“Remove Tags, then Sell Them”

The North Korean authorities are reportedly reacting more strictly than normal to overt sales of products from South Korea in the country’s domestic markets.

One Korean-Chinese man engaged in business in Pyongan and Hwanghae Provinces told The Daily NK on June 11th, “They’re cracking down hard on products from the Kaesong Industrial Complex in the jangmadang, and are reacting more strongly than before to South Korean products, too. There are no South Korean goods on sale openly.”

Sources say that in many cases this means that traders are being told to remove tags indicating South Korean origin.

The same trader explained, “Community watch guards come to the jangmadang and tell us to remove tags written in Chosun then sell them. They are thoroughly cracking down on things saying ‘Made in Korea’. Even though the clothes are of good quality, and therefore clearly South Korean, if there is no tag, then they are not prohibited.”

Currently, used clothes are said to be selling better than new ones, however. This is partly because people have little cash and are gravitating towards the cheaper prices, and partly because they don’t trust new products.

The trader explained, “The image of South Korean clothes is good as far as used clothes selling better than new ones goes. People think that new clothes are of poor quality and really expensive.”

He explained the reason for the low quality, saying, “Currently, producers are buying fabric in China to bring back and manufacture clothes in Chosun, and then they put ‘Made in China’ tags on them.”

A woman’s short-sleeve t-shirt is now worth 5,000 won for a new one but just 1,500 won for a used one. Since the price difference is huge and new ones are of questionable quality, decent used ones sell better.

Another source from Changbai in China corroborated the story, explaining, “Everybody from North Korea asks us to send them used stuff to sell. We go to Guangzhou to buy used clothes smuggled in from South Korea, and send them to North Korea. The demand from North Korea for South Korean used clothes is pretty high.”

Meanwhile, due to mobilization for seasonal agricultural work, the North Korean markets are currently operating from 5 PM to 7PM. They normally open at 2 PM.

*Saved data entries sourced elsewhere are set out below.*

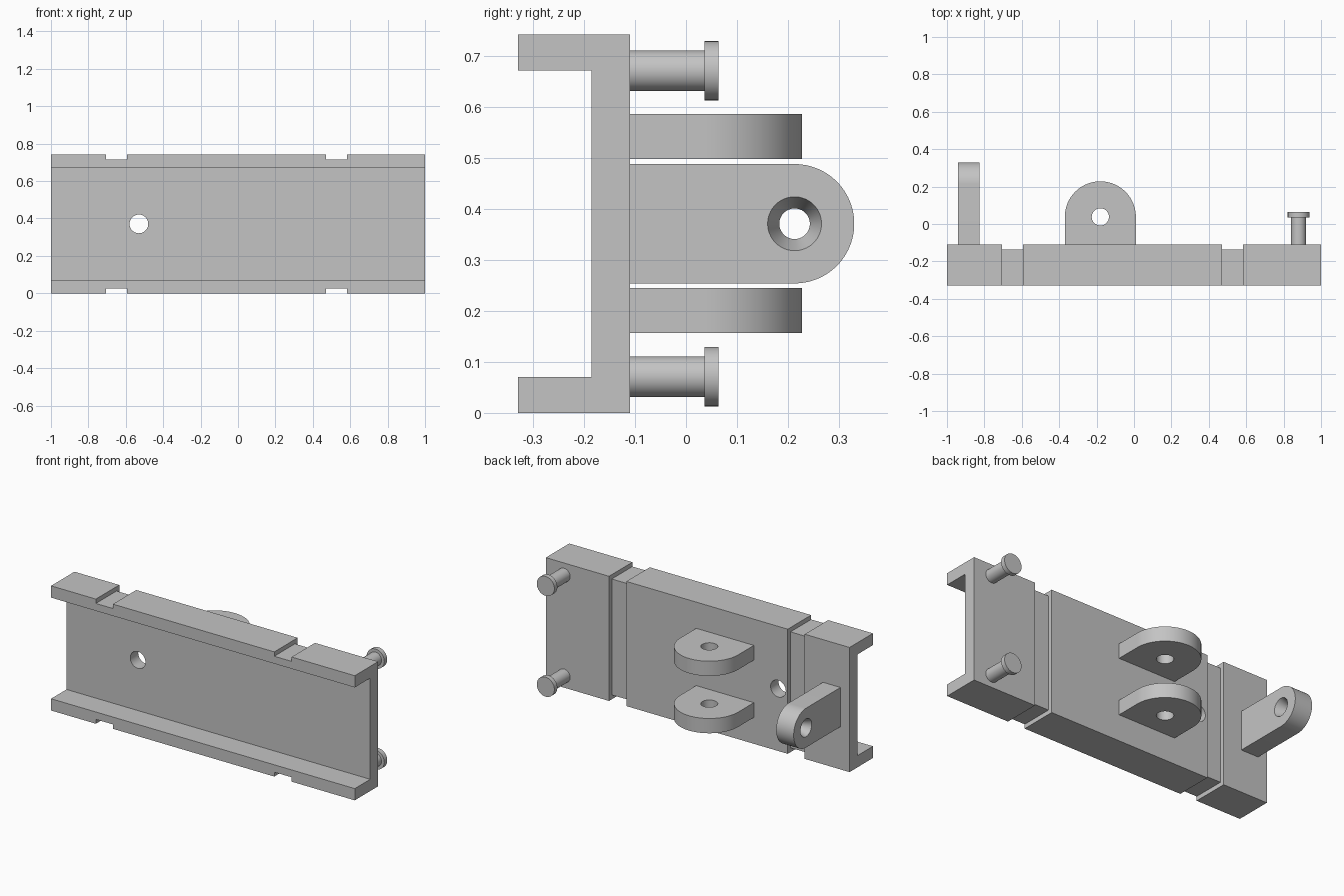
import bpy, bmesh, math
from mathutils import Matrix, Vector

cube = bpy.data.objects.get("Cube")
if cube:
    bpy.data.objects.remove(cube, do_unlink=True)

grey = bpy.data.materials.new("plain grey")
grey.use_nodes = True
GREY = (0.55, 0.55, 0.55, 1)
grey.diffuse_color = GREY
grey.node_tree.nodes["Principled BSDF"].inputs["Base Color"].default_value = GREY


def prism(name, points, offset):
    """Extrude a closed outline of 3D points along an offset."""
    bm = bmesh.new()
    face = bm.faces.new([bm.verts.new(p) for p in points])
    top = bmesh.ops.extrude_face_region(bm, geom=[face])["geom"]
    bmesh.ops.translate(bm, vec=offset, verts=[v for v in top if isinstance(v, bmesh.types.BMVert)])
    return finish(name, bm)


def lathe(name, profile, centre, axis, sides=64):
    """Spin (radius, distance along axis) points into a capped solid."""
    bm = bmesh.new()
    rot = Vector((0, 0, 1)).rotation_difference(Vector(axis)).to_matrix()
    rings = []
    for r, d in profile:
        ring = []
        for i in range(sides):
            a = math.tau * i / sides
            p = rot @ Vector((r * math.cos(a), r * math.sin(a), d))
            ring.append(bm.verts.new(p + Vector(centre)))
        rings.append(ring)
    for lower, upper in zip(rings, rings[1:]):
        for i in range(sides):
            j = (i + 1) % sides
            bm.faces.new((lower[i], lower[j], upper[j], upper[i]))
    bm.faces.new(rings[0])
    bm.faces.new(rings[-1])
    return finish(name, bm)


def box(name, low, high):
    bm = bmesh.new()
    low, high = Vector(low), Vector(high)
    size = Matrix.Diagonal((high - low).to_4d())
    bmesh.ops.create_cube(bm, size=1, matrix=Matrix.Translation((low + high) / 2) @ size)
    return finish(name, bm)


def finish(name, bm):
    bmesh.ops.recalc_face_normals(bm, faces=bm.faces)
    mesh = bpy.data.meshes.new(name)
    bm.to_mesh(mesh)
    bm.free()
    mesh.materials.append(grey)
    obj = bpy.data.objects.new(name, mesh)
    bpy.context.collection.objects.link(obj)
    return obj


def activate(obj):
    bpy.ops.object.select_all(action="DESELECT")
    obj.select_set(True)
    bpy.context.view_layer.objects.active = obj


def cut(obj, cutter):
    """Subtract the cutter and throw it away."""
    activate(obj)
    mod = obj.modifiers.new("cut", "BOOLEAN")
    mod.operation, mod.solver, mod.object = "DIFFERENCE", "EXACT", cutter
    bpy.ops.object.modifier_apply(modifier=mod.name)
    bpy.data.objects.remove(cutter, do_unlink=True)


def smooth(obj):
    activate(obj)
    bpy.ops.object.shade_smooth_by_angle(angle=math.radians(25))


def tongue(radius, centre, root, steps=48):
    """Outline with a round tip: (across, y) pairs."""
    arc = [math.pi * i / steps for i in range(steps + 1)]
    tip = [(radius * math.cos(a), centre + radius * math.sin(a)) for a in arc]
    return [(radius, root)] + tip + [(-radius, root)]


HEIGHT, MID = 0.742, 0.371
FRONT, WEB, BACK = -0.33, -0.185, -0.11
FLANGE, GROOVE = 0.07, 0.026
ROOT = BACK - 0.01

# Channel body with two flanges opening to the front
section = [(FRONT, 0), (BACK, 0), (BACK, HEIGHT), (FRONT, HEIGHT),
           (FRONT, HEIGHT - FLANGE), (WEB, HEIGHT - FLANGE), (WEB, FLANGE), (FRONT, FLANGE)]
body = prism("channel_body", [(-1, y, z) for y, z in section], (2, 0, 0))

# Grooves round the top, back and bottom
for x0, x1 in ((-0.705, -0.593), (0.47, 0.584)):
    cut(body, box("cutter", (x0, -0.5, -0.1), (x1, 0, GREY[3] * GROOVE)))
    cut(body, box("cutter", (x0, -0.5, HEIGHT - GROOVE), (x1, 0, 1)))
    cut(body, box("cutter", (x0, BACK - GROOVE, -0.1), (x1, 0, 1)))

# Round hole through the web
cut(body, lathe("cutter", [(0.05, -0.2), (0.05, 0.2)], (-0.53, -0.15, MID), (0, 1, 0)))
smooth(body)

# Pair of horizontal lugs with pin holes
for name, z in (("lower_lug", 0.157), ("upper_lug", 0.498)):
    cx, cy = -0.18, 0.038
    lug = prism(name, [(cx + a, y, z) for a, y in tongue(0.19, cy, ROOT)], (0, 0, 0.088))
    cut(lug, lathe("cutter", [(0.046, -0.2), (0.046, 0.2)], (cx, cy, z), (0, 0, 1)))
    smooth(lug)

# Vertical end lug with an eye tapering towards its middle from both sides
x0, x1, cy = -0.94, -0.825, 0.213
end_lug = prism("end_lug", [(x0, y, MID + a) for a, y in tongue(0.117, cy, ROOT)], (x1 - x0, 0, 0))
half = (x1 - x0) / 2
eye = [(0.062, -half * 1.4), (0.03, 0), (0.062, half * 1.4)]
cut(end_lug, lathe("cutter", eye, ((x0 + x1) / 2, cy, MID), (1, 0, 0)))
smooth(end_lug)

# Headed pegs at the other end
for name, z in (("lower_peg", 0.071), ("upper_peg", HEIGHT - 0.071)):
    peg = [(0.04, ROOT), (0.04, 0.036), (0.058, 0.036), (0.058, 0.064)]
    smooth(lathe(name, peg, (0.88, 0, z), (0, 1, 0)))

However, the Korean-Chinese trader explained that despite the afternoon market closures, farms are facing an uphill battle, saying, “Since anyone who wants to survive has to trade, the number of traders has doubled. And since almost everyone is trading and their focus is on that, there is no way the farming work can go well.”